Planning for a COVID winter

COVID Winter

Embracing winter sports, indoor hobbies and hygge


By Natalie Quiring-Oleson, MSW, LICSW • JFCS Counselor

It seems fall is coming closer to an end, with patches of snow remaining in yards reminding us of the snowstorms of October. Temperatures have fallen considerably, which means yet again, winter is coming in Minnesota. Minnesotans pride ourselves on our abilities to brave the cold and snow, although usually that is only on the way to the warm car or house.

But what about this year? The COVID-19 pandemic is persisting, despite what we could have fathomed in March. Outdoor gatherings have sustained us through the summer. Now the question on many people’s minds is “how will we get through the next 6+ months?” Here are a few tips for surviving a COVID winter.

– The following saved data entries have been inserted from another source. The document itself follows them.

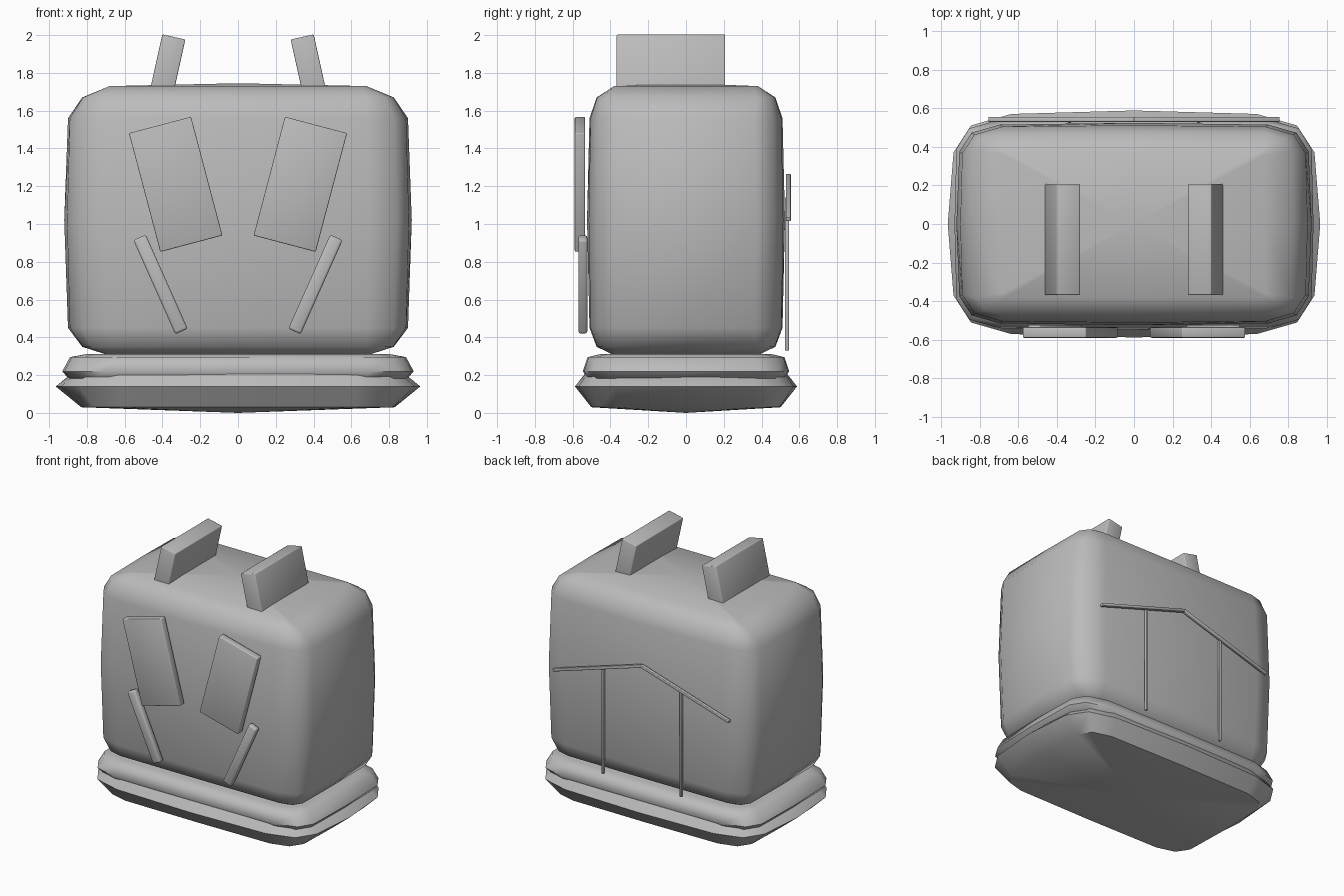
import bpy, bmesh, math

cube = bpy.data.objects.get("Cube")
if cube:
    bpy.data.objects.remove(cube, do_unlink=True)

grey = bpy.data.materials.new("plain_grey")
grey.use_nodes = True
grey.diffuse_color = (0.5, 0.5, 0.5, 1)
grey.node_tree.nodes["Principled BSDF"].inputs["Base Color"].default_value = (0.5, 0.5, 0.5, 1)


def finish(name, bm, angle):
    bmesh.ops.recalc_face_normals(bm, faces=bm.faces)
    mesh = bpy.data.meshes.new(name)
    bm.to_mesh(mesh)
    bm.free()
    mesh.materials.append(grey)
    obj = bpy.data.objects.new(name, mesh)
    bpy.context.collection.objects.link(obj)
    bpy.ops.object.select_all(action="DESELECT")
    obj.select_set(True)
    bpy.context.view_layer.objects.active = obj
    bpy.ops.object.shade_smooth_by_angle(angle=math.radians(angle))
    return obj


def pillow(name, rings, bottom, top, angle=60):
    """Loft of rounded rectangles: (z, half x, half y, corner x, corner y, side bulge)."""
    bm = bmesh.new()
    loops = []
    for z, x, y, cx, cy, b in rings:
        quarter = [(x + b, 0), (x, y - cy), (x - 0.3 * cx, y - 0.3 * cy), (x - cx, y)]
        half = quarter + [(0, y + b * 0.6)] + [(-px, py) for px, py in quarter[:0:-1]]
        plan = half + [(-px, -py) for px, py in half]
        loops.append([bm.verts.new((px, py, z)) for px, py in plan])
    for a, b in zip(loops, loops[1:]):
        for i in range(len(a)):
            j = (i + 1) % len(a)
            bm.faces.new((a[i], a[j], b[j], b[i]))
    # shallow domed ends
    for loop, z in ((loops[0], bottom), (loops[-1], top)):
        tip = bm.verts.new((0, 0, z))
        for i in range(len(loop)):
            bm.faces.new((loop[i], loop[(i + 1) % len(loop)], tip))
    return finish(name, bm, angle)


def slab(name, centre, size, tilt=0, bevel=0.006):
    """Softened box, tilted about the depth axis."""
    bm = bmesh.new()
    bmesh.ops.create_cube(bm, size=1)
    bmesh.ops.scale(bm, vec=size, verts=bm.verts)
    bmesh.ops.bevel(bm, geom=bm.edges[:], offset=bevel, segments=2, profile=0.5, affect="EDGES")
    obj = finish(name, bm, 60)
    obj.location = centre
    obj.rotation_euler.y = math.radians(tilt)
    return obj


# Main body and the two layers under it
pillow("body", [
    (0.31, 0.70, 0.39, 0.02, 0.02, 0.0),
    (0.35, 0.82, 0.47, 0.14, 0.09, 0.005),
    (0.45, 0.89, 0.505, 0.21, 0.14, 0.01),
    (1.02, 0.905, 0.515, 0.21, 0.14, 0.015),
    (1.56, 0.89, 0.505, 0.21, 0.14, 0.01),
    (1.67, 0.82, 0.47, 0.14, 0.09, 0.005),
    (1.73, 0.68, 0.38, 0.02, 0.02, 0.0),
], 0.30, 1.745)
pillow("upper_band", [
    (0.16, 0.87, 0.50, 0.21, 0.14, 0.01),
    (0.22, 0.92, 0.54, 0.22, 0.15, 0.01),
    (0.295, 0.88, 0.515, 0.21, 0.14, 0.01),
    (0.312, 0.80, 0.45, 0.18, 0.12, 0.0),
], 0.16, 0.312)
pillow("base", [
    (0.03, 0.82, 0.495, 0.20, 0.13, 0.01),
    (0.14, 0.935, 0.57, 0.30, 0.20, 0.03),
    (0.25, 0.82, 0.495, 0.20, 0.13, 0.01),
], 0.0, 0.26, 45)

# Mirrored pairs
for side, s in (("left", 1), ("right", -1)):
    slab(f"{side}_ear", (s * 0.383, -0.08, 1.795), (0.125, 0.575, 0.40), -12.5 * s)
    slab(f"{side}_eye", (s * 0.33, -0.562, 1.21), (0.34, 0.055, 0.65), 14.8 * s)
    slab(f"{side}_cheek_strip", (s * 0.41, -0.546, 0.68), (0.072, 0.048, 0.545), 24 * s, 0.012)
    # Back lines: sloping bar from the middle and an upright below it
    slope = math.atan2(0.23, 0.75)
    slab(f"{side}_back_slope", (s * 0.375, 0.542, 1.14), (0.79, 0.026, 0.022),
         math.degrees(slope) * s, 0.004)
    slab(f"{side}_back_upright", (s * 0.335, 0.534, 0.735), (0.018, 0.022, 0.81), 0, 0.004)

  1. Start talking to your family and friends. Talk about what everyone is comfortable with – only outdoor gatherings? Indoor gatherings of a few people? Everyone wearing masks? What about the holidays? If you’re going to be gathering indoors, CDC recommends sitting 6 or more feet apart if possible, and wearing masks if that isn’t possible. Per recent Minnesota guidelines, cap gatherings at 10 people from three or fewer households. Also maintaining other precautions such as frequent handwashing, not sharing food or utensils, avoid high-touch surfaces, and not geting together if anyone feels sick.
  2. Think ahead to what you might need. With supply chains being affected by COVID, many supplies could become difficult to get in the coming months. Have you been meaning to replace your winter coat? Do you need snow pants? Do you want an outdoor heater so you can sit on your patio for longer? Or maybe you usually run or walk outdoors, but will need to switch to exercise indoors (there are tons of free at-home workouts available on YouTube!) What equipment do you need? Planning ahead is going to be really important, especially this year.
  3. Brush up on hobbies. One thing many of us have is extra free time. What books have you been meaning to read? What board games could your family play? What craft projects or household projects have you been putting off? What could you cook or bake this weekend?
  4. Embrace winter sports. Many outdoor activities are relatively COVID-safe. Skiing, snowboarding, snowshoeing, ice skating, etc. can be done in the Twin Cities area. Many parks offer equipment rentals if you do not have your own. Don’t want to spend money? Have a snowball fight in your yard. Make snow angels and snowmen/women. Bundle up and go for a nature walk. Bribe the kids (and yourself!) with hot cocoa if they play outside
  5. Take care of your mental health. As has been the case throughout all of COVID, increased social isolation can negatively affect our mental health. Checking on your habits now can help when winter hits. So focusing on things like exercise, meditation, connecting with nature, healthy eating, engaging in hobbies, and staying connected with loved ones (even virtually helps!) can make a difference. If you are struggling with feelings of anxiety and depression, reach out to your doctor or to a therapist for support. JFCS has counseling staff that are available via telehealth.
  6. Hygge! Pronounced “hoo-ga,” this is a Danish concept. Research shows Danes are some of the happiest people on earth, despite living through terribly harsh winters. This word does not have a direct translation in English, but it basically means coziness. So if you’ve ever drank a cup of coffee on the couch under your favorite blanket, that feeling of contentment could be described as hygge. So rather than dreading the weekends where you don’t have anything planned because of COVID, what can you do to invoke hygge? Take a bubble bath. Light candles and/or a fireplace. Snuggle up on the couch with sweatpants and a blanket. Eat baked goods and drink tea. Rather than dreading winter, hygge can help you look forward to it!

 

It’s so easy to think of many things that we cannot do during the pandemic, but it’s so important to remember that there are still things we CAN do! With a little creativity, flexibility, and that stubborn Minnesotan stamina, we can get through this! JFCS is available at 952-546-0616 if you need help.